Start of Exercise inputs

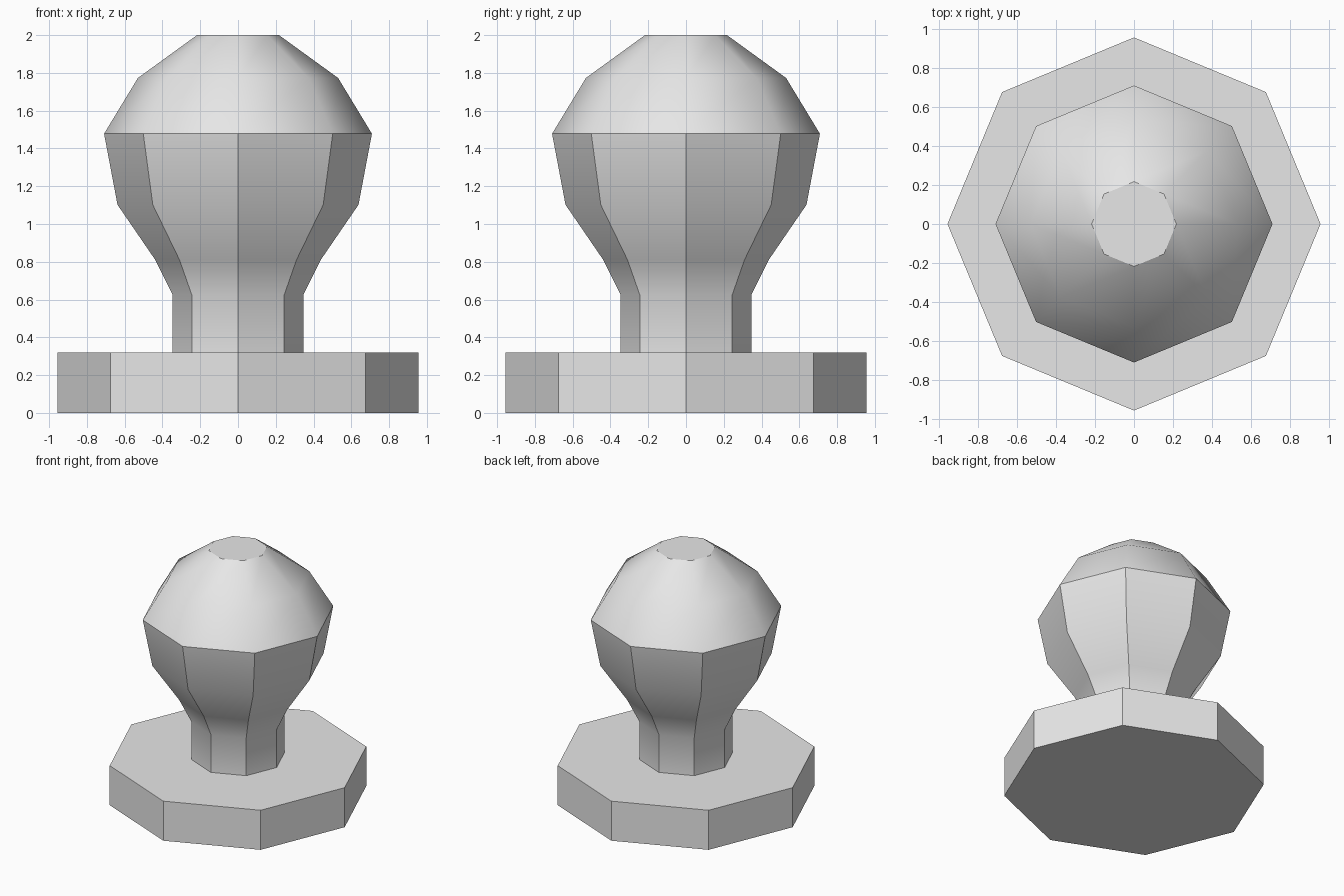
import bpy, bmesh, math

if "Cube" in bpy.data.objects:
    bpy.data.objects.remove(bpy.data.objects["Cube"])

SIDES = 8
RIM = 1.478  # widest ring of the knob

grey = bpy.data.materials.new("light_grey")
grey.diffuse_color = (0.8, 0.8, 0.8, 1)
grey.use_nodes = True
grey.node_tree.nodes["Principled BSDF"].inputs["Base Color"].default_value = grey.diffuse_color


def lathe(name, profile, smooth, cap_bottom):
    """Spin (radius, z) points into an eight-sided solid with corners on the axes."""
    bm = bmesh.new()
    rings = []
    for r, z in profile:
        rings.append([bm.verts.new((r * math.cos(2 * math.pi * i / SIDES),
                                    r * math.sin(2 * math.pi * i / SIDES), z))
                      for i in range(SIDES)])
    for a, b in zip(rings, rings[1:]):
        for i in range(SIDES):
            j = (i + 1) % SIDES
            bm.faces.new((a[i], a[j], b[j], b[i])).smooth = smooth
    bm.faces.new(rings[-1])
    if cap_bottom:
        bm.faces.new(rings[0][::-1])
    # Crisp upright edges below the rim, crisp rim and crisp top edge
    for e in bm.edges:
        z0, z1 = sorted(v.co.z for v in e.verts)
        upright = z1 - z0 > 0.01
        if (upright and z1 < RIM + 0.01) or (not upright and (abs(z0 - RIM) < 0.01 or z0 > 1.99)):
            e.smooth = False
    me = bpy.data.meshes.new(name)
    bm.to_mesh(me)
    bm.free()
    me.materials.append(grey)
    ob = bpy.data.objects.new(name, me)
    bpy.context.collection.objects.link(ob)
    return ob


# Flat octagonal foot
lathe("base", [(0.955, 0), (0.955, 0.32)], False, True)

# Neck flaring into a faceted knob
lathe("knob", [(0.346, 0.32), (0.346, 0.625), (0.438, 0.81), (0.638, 1.102),
               (0.709, RIM), (0.53, 1.773), (0.217, 2.0)], True, False)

End of Exercise inputs

■ Exercise instructions ■
What is needed is the number of lines in the records that contain the string "grey", stated with nothing else.

■ Output ■
5